What other information does the State House—or even the Democratic Progressive Party—chuck out at us that is either wrong or not timely or both?
I ask this question in view of the storm in a teacup that President Peter Mutharika’s trip to the United States of America has brewed over the past week. And it has been messy.
Excitement or ignorance—or something in between—drove the State and party machinery to feed us information that was so patently false and so embarrassing in its contradiction you would expect them to hang their collective heads in shame never to be lifted again.
In the continuing narrative to establish the link between US President Barack Obama and Mutharika, an outlandish claim was made to the effect that the Malawian leader had been invited by his American counterpart.
A more plausible explanation was that he was, in fact, in the US at the leisure of the International Conservation Caucus Foundation for the 2015 US Congressional International Conservation Gala.
As it turned out, both pieces of information were wrong. As for Obama, I suppose the American president had next to no control over the guest list of the gala.
And, indeed, there was a gala. But it had taken place on March 19; Mutharika, it turns out, had been invited to a dinner on April 22.

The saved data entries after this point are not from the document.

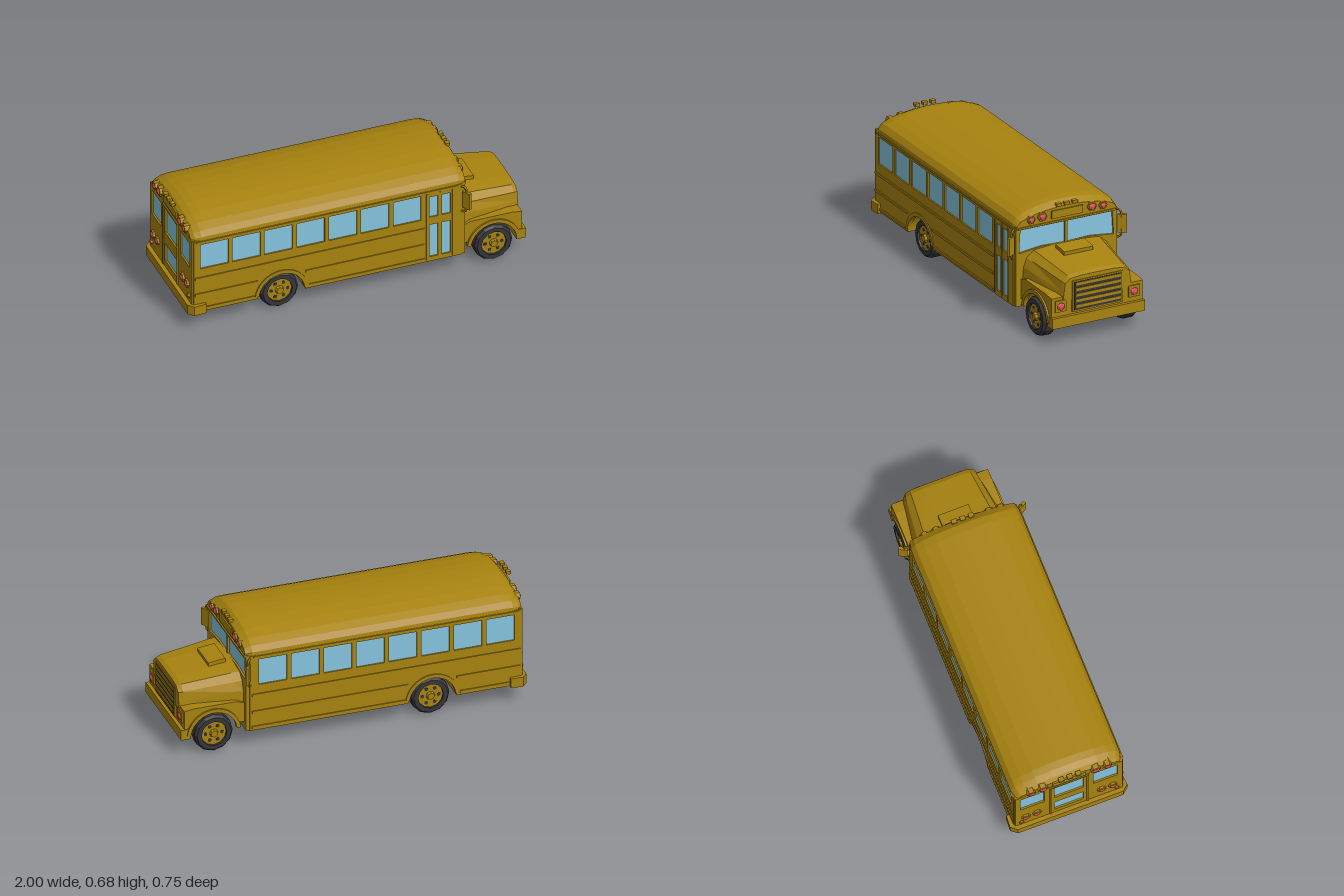
import * as THREE from 'three';

const mat = (color) => new THREE.MeshStandardMaterial({ color, flatShading: true });

export function createModel() {
  const bus = new THREE.Group();
  bus.name = 'schoolBus';
  const yellow = mat(0xa8830f), glass = mat(0x86c4de), dark = mat(0x36363b), red = mat(0xe0505c);

  const add = (name, geo, m = yellow, x = 0, y = 0, z = 0, parent = bus) => {
    const mesh = new THREE.Mesh(geo, m);
    mesh.name = name;
    mesh.position.set(x, y, z);
    parent.add(mesh);
    return mesh;
  };
  // Box given by its limits on each axis
  const box = (name, x0, x1, y0, y1, z0, z1, m = yellow) =>
    add(name, new THREE.BoxGeometry(x1 - x0, y1 - y0, z1 - z0), m, (x0 + x1) / 2, (y0 + y1) / 2, (z0 + z1) / 2);
  const poly = (pts) => new THREE.Shape(pts.map((p) => new THREE.Vector2(...p)));
  const rect = (a0, a1, b0, b1) => poly([[a0, b0], [a1, b0], [a1, b1], [a0, b1]]);
  const extrude = (shape, depth) => new THREE.ExtrudeGeometry(shape, { depth, bevelEnabled: false, curveSegments: 10 });
  // Skin through mirrored cross-sections: [x, [[z, y], ...]] from the lower edge up to the middle
  const loft = (stations) => {
    const rings = stations.map(([x, half]) =>
      [...half, ...half.slice().reverse().map(([z, y]) => [-z, y])].map(([z, y]) => [x, y, z]));
    const v = [], n = rings[0].length, last = rings.length - 1;
    for (let k = 0; k < last; k++) {
      for (let i = 0; i < n; i++) {
        const j = (i + 1) % n, a = rings[k], b = rings[k + 1];
        v.push(...a[i], ...b[i], ...a[j], ...b[i], ...b[j], ...a[j]);
      }
    }
    for (let i = 1; i < n - 1; i++) {
      v.push(...rings[0][0], ...rings[0][i], ...rings[0][i + 1]);
      v.push(...rings[last][0], ...rings[last][i + 1], ...rings[last][i]);
    }
    const g = new THREE.BufferGeometry();
    g.setAttribute('position', new THREE.Float32BufferAttribute(v, 3));
    g.computeVertexNormals();
    return g;
  };

  // Cabin with a rear wheel tunnel, and side skins with window openings
  const side = (x0, x1) => new THREE.Shape()
    .moveTo(x0, 0.105).lineTo(-0.59, 0.105).absarc(-0.45, 0.105, 0.14, Math.PI, 0, true)
    .lineTo(x1, 0.105).lineTo(x1, 0.57).lineTo(x0, 0.57);
  add('cabin', extrude(side(-0.96, 0.615), 0.616), yellow, 0, 0, -0.308);

  const sideWindow = (i) => [-0.927 + i * 0.189, -0.763 + i * 0.189, 0.387, 0.545];
  const doorPanes = [];
  for (const x of [0.42, 0.495]) doorPanes.push([x, x + 0.05, 0.395, 0.528], [x, x + 0.05, 0.134, 0.345]);
  for (const s of [1, -1]) {
    const panes = [...Array(s > 0 ? 7 : 8).keys()].map(sideWindow);
    if (s > 0) panes.push(...doorPanes);
    const skin = side(-0.965, 0.612);
    for (const p of panes) {
      skin.holes.push(rect(...p));
      box('sideWindow', ...p, s * 0.311 - 0.003, s * 0.311 + 0.003, glass);
    }
    add('sidePanel', extrude(skin, 0.014), yellow, 0, 0, s > 0 ? 0.308 : -0.322);

    // Rub rails, the lower ones broken by the wheel arch
    const end = s > 0 ? 0.39 : 0.6;
    const rails = [[0.325, -0.96, end], [0.22, -0.96, -0.59], [0.22, -0.31, end], [0.125, -0.9, -0.61], [0.125, -0.29, end]];
    for (const [y, x0, x1] of rails) box('rubRail', x0, x1, y - 0.007, y + 0.007, s * 0.324 - 0.004, s * 0.324 + 0.004);

    // Lips over the wheel arches
    for (const [x, z] of [[-0.45, 0.3], [0.81, 0.267]]) {
      const lip = new THREE.Shape().absarc(0, 0, 0.157, 0.12, Math.PI - 0.12, false).absarc(0, 0, 0.135, Math.PI - 0.12, 0.12, true);
      add('archLip', extrude(lip, 0.028), yellow, x, 0.105, s > 0 ? z : -z - 0.028);
    }
  }
  // Entrance door frame seams
  for (const x of [0.405, 0.4825, 0.557]) box('doorSeam', x - 0.004, x + 0.004, 0.115, 0.55, 0.32, 0.326);

  // Front and rear walls
  const wall = (w, holes, x) => {
    const s = rect(-w, w, 0.105, 0.575);
    for (const h of holes) s.holes.push(poly(h));
    return add(x > 0 ? 'frontWall' : 'rearWall', extrude(s, 0.02).rotateY(Math.PI / 2), yellow, x, 0, 0);
  };
  wall(0.316, [1, -1].map((s) => [[s * 0.008, 0.43], [s * 0.15, 0.435], [s * 0.295, 0.418], [s * 0.287, 0.558], [s * 0.008, 0.558]]), 0.611);
  for (const s of [1, -1]) box('windshield', 0.614, 0.62, 0.41, 0.565, s * 0.155 - 0.15, s * 0.155 + 0.15, glass);
  const rearPanes = [[-0.285, -0.145, 0.385, 0.54], [0.145, 0.285, 0.385, 0.54], [-0.085, 0.085, 0.385, 0.54], [-0.085, 0.085, 0.2, 0.31]];
  wall(0.316, rearPanes.map(([a, b, c, d]) => [[a, c], [b, c], [b, d], [a, d]]), -0.976);
  for (const [a, b, c, d] of rearPanes) box('rearWindow', -0.966, -0.959, c, d, a, b, glass);
  for (const s of [1, -1]) box('rearDoorFrame', -0.983, -0.974, 0.165, 0.56, s * 0.108 - 0.006, s * 0.108 + 0.006);
  box('rearDoorFrame', -0.983, -0.974, 0.554, 0.566, -0.114, 0.114);

  // Domed roof closing down at both ends
  const arch = [[0.322, 0], [0.318, 0.035], [0.296, 0.066], [0.25, 0.089], [0.18, 0.11], [0.09, 0.123], [0.03, 0.126]];
  const roof = [[-0.975, 0.93, 0.62], [-0.955, 0.97, 0.8], [-0.92, 1, 0.93], [-0.88, 1, 1], [0.55, 1, 1], [0.595, 0.995, 0.96], [0.635, 0.97, 0.74]];
  add('roof', loft(roof.map(([x, w, h]) => [x, arch.map(([z, y]) => [z * w, 0.557 + y * h])])));
  box('frontEave', 0.6, 0.643, 0.562, 0.572, -0.305, 0.305);
  for (const s of [1, -1]) box('gutter', -0.95, 0.59, 0.56, 0.568, s * 0.322 - 0.005, s * 0.322 + 0.005);

  // Warning lamps: hexagonal housing with a faceted lens
  const lamp = (name, x, y, z, r, dir) => {
    add(name + 'Housing', new THREE.CylinderGeometry(r, r * 1.15, 0.04, 6).rotateZ(-dir * Math.PI / 2), yellow, x, y, z);
    add(name + 'Lens', new THREE.IcosahedronGeometry(r * 0.8, 0).scale(0.5, 1, 1), red, x + dir * 0.019, y, z);
  };
  for (const s of [1, -1]) {
    for (const [x, dir] of [[0.625, 1], [-0.968, -1]]) {
      lamp('warningLamp', x, 0.607, s * 0.224, 0.025, dir);
      lamp('warningLamp', x, 0.614, s * 0.155, 0.029, dir);
    }
    for (const z of [0.19, 0.255]) lamp('tailLamp', -0.968, 0.265, s * z, 0.025, -1);
    lamp('tailLamp', -0.968, 0.2, s * 0.28, 0.013, -1);
  }
  for (const x of [0.637, -0.978]) {
    box('signPanel', x - 0.006, x + 0.006, 0.588, 0.634, -0.098, 0.098);
    for (const z of [-0.05, 0, 0.05]) box('markerLamp', x - 0.02, x + 0.005, 0.653, 0.671, z - 0.015, z + 0.015);
  }

  // Front fenders with a wheel tunnel, and the tapering hood above
  const fender = new THREE.Shape().moveTo(0.63, 0.15).lineTo(0.675, 0.15).absarc(0.81, 0.105, 0.142, Math.PI - 0.32, 0.32, true)
    .lineTo(0.98, 0.13).lineTo(0.98, 0.274).lineTo(0.92, 0.282).lineTo(0.68, 0.282).lineTo(0.63, 0.265);
  add('fenders', extrude(fender, 0.57), yellow, 0, 0, -0.285);
  add('hood', loft([
    [0.625, [[0.275, 0.26], [0.27, 0.33], [0.25, 0.385], [0.205, 0.422], [0.1, 0.432]]],
    [0.68, [[0.265, 0.26], [0.26, 0.33], [0.24, 0.38], [0.2, 0.417], [0.1, 0.427]]],
    [0.96, [[0.222, 0.26], [0.215, 0.3], [0.207, 0.355], [0.175, 0.386], [0.1, 0.395]]],
    [0.985, [[0.215, 0.25], [0.208, 0.3], [0.2, 0.35], [0.17, 0.375], [0.1, 0.383]]],
  ]));
  const scoop = box('hoodScoop', 0.67, 0.77, 0.41, 0.445, -0.09, 0.09);
  scoop.rotation.z = -0.12;

  // Grille, headlights and bumpers
  box('grilleSurround', 0.97, 0.99, 0.175, 0.36, -0.158, 0.158);
  box('grille', 0.98, 0.992, 0.184, 0.352, -0.148, 0.148, dark);
  for (let i = 0; i < 5; i++) box('grilleSlat', 0.985, 0.997, 0.199 + i * 0.033, 0.216 + i * 0.033, -0.14, 0.14);
  for (const s of [1, -1]) {
    box('headlightFrame', 0.97, 0.988, 0.19, 0.257, s * 0.229 - 0.034, s * 0.229 + 0.034);
    add('headlight', new THREE.IcosahedronGeometry(0.026, 0).scale(0.5, 1, 1), red, 0.986, 0.222, s * 0.229);
  }
  box('frontBumper', 0.945, 1, 0.1, 0.162, -0.29, 0.29);
  add('rearBumper', extrude(poly([[-0.34, 0.9], [0.34, 0.9], [0.345, 0.97], [0.31, 1], [-0.31, 1], [-0.345, 0.97]]), 0.058)
    .rotateX(-Math.PI / 2).rotateY(Math.PI / 2), yellow, 0, 0.1, 0);

  // Mirrors on bent brackets
  for (const s of [1, -1]) {
    const path = new THREE.CatmullRomCurve3([[0.6, 0.55, 0.305], [0.618, 0.556, 0.33], [0.63, 0.54, 0.342], [0.63, 0.41, 0.342],
      [0.618, 0.39, 0.33], [0.6, 0.395, 0.305]].map(([x, y, z]) => new THREE.Vector3(x, y, s * z)), false, 'catmullrom', 0.2);
    add('mirrorBracket', new THREE.TubeGeometry(path, 20, 0.007, 5), yellow);
    const mirror = box('mirror', 0.622, 0.64, 0.42, 0.525, s * 0.348 - 0.026, s * 0.348 + 0.026);
    mirror.rotation.y = s * 0.5;
  }

  // Wheels with dished rims, and axles
  const tyre = new THREE.LatheGeometry([[0.07, -0.043], [0.1, -0.043], [0.112, -0.028], [0.112, 0.028], [0.1, 0.043], [0.074, 0.043], [0.07, 0.02]]
    .map((p) => new THREE.Vector2(...p)), 12).rotateX(Math.PI / 2);
  const rim = new THREE.CylinderGeometry(0.073, 0.073, 0.066, 12).rotateX(Math.PI / 2);
  const hub = new THREE.CylinderGeometry(0.02, 0.028, 0.02, 8).rotateX(Math.PI / 2);
  const hole = new THREE.CylinderGeometry(0.011, 0.011, 0.006, 6).rotateX(Math.PI / 2);
  for (const x of [-0.45, 0.81]) {
    add('axle', new THREE.CylinderGeometry(0.034, 0.034, 0.46, 8).rotateX(Math.PI / 2), yellow, x, 0.112, 0);
    for (const s of [1, -1]) {
      const wheel = new THREE.Group();
      wheel.name = 'wheel';
      wheel.position.set(x, 0.112, s * 0.255);
      if (s < 0) wheel.rotation.y = Math.PI;
      add('tyre', tyre, dark, 0, 0, 0, wheel);
      add('rim', rim, yellow, 0, 0, 0, wheel);
      add('hub', hub, yellow, 0, 0, 0.038, wheel);
      for (let i = 0; i < 6; i++) {
        const a = (i * Math.PI) / 3;
        add('rimHole', hole, dark, Math.cos(a) * 0.048, Math.sin(a) * 0.048, 0.032, wheel);
      }
      bus.add(wheel);
    }
  }
  return bus;
}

I am prepared to give the President’s numerous handlers a wide berth for misinforming the nation. I am assuming they have no idea about the difference between a gala and a dinner. Maybe they can’t tell the difference between an event taking place in March and another in April either.
I’m tempted to think the President was trying to pull wool over our eyes, but for what purpose? Was there more than just a dinner in the US at stake? As my thoughts are running wild, I am imagining Mutharika was, after all, invited to the gala. But our president has a reputation for procrastination.
So, suppose, in keeping with his reputation for dithering, he knew about the date, forgot about it, and then remembered he had to go to Washington for an event in March and went regardless. And then he caught his hosts unawares.
I am inclined to believe the dinner was hastily arranged by obliging hosts who did not want to embarrass their visitor. I have a justification for my hunch. The press statement announcing the dinner was only released on April 15 when Mutharika was already in the US. Maybe they just delayed in announcing, but the coincidence was unusual.
While we are at it, Mutharika asked the nation to tighten their seat belts as the national economy navigates the narrow straits. But, the extravagance of the president—leaving 10 days early, with an entourage whose allowances could feed an entire village for a month—is a study in irony. Couldn’t he have left tomorrow and made it to dinner in time? n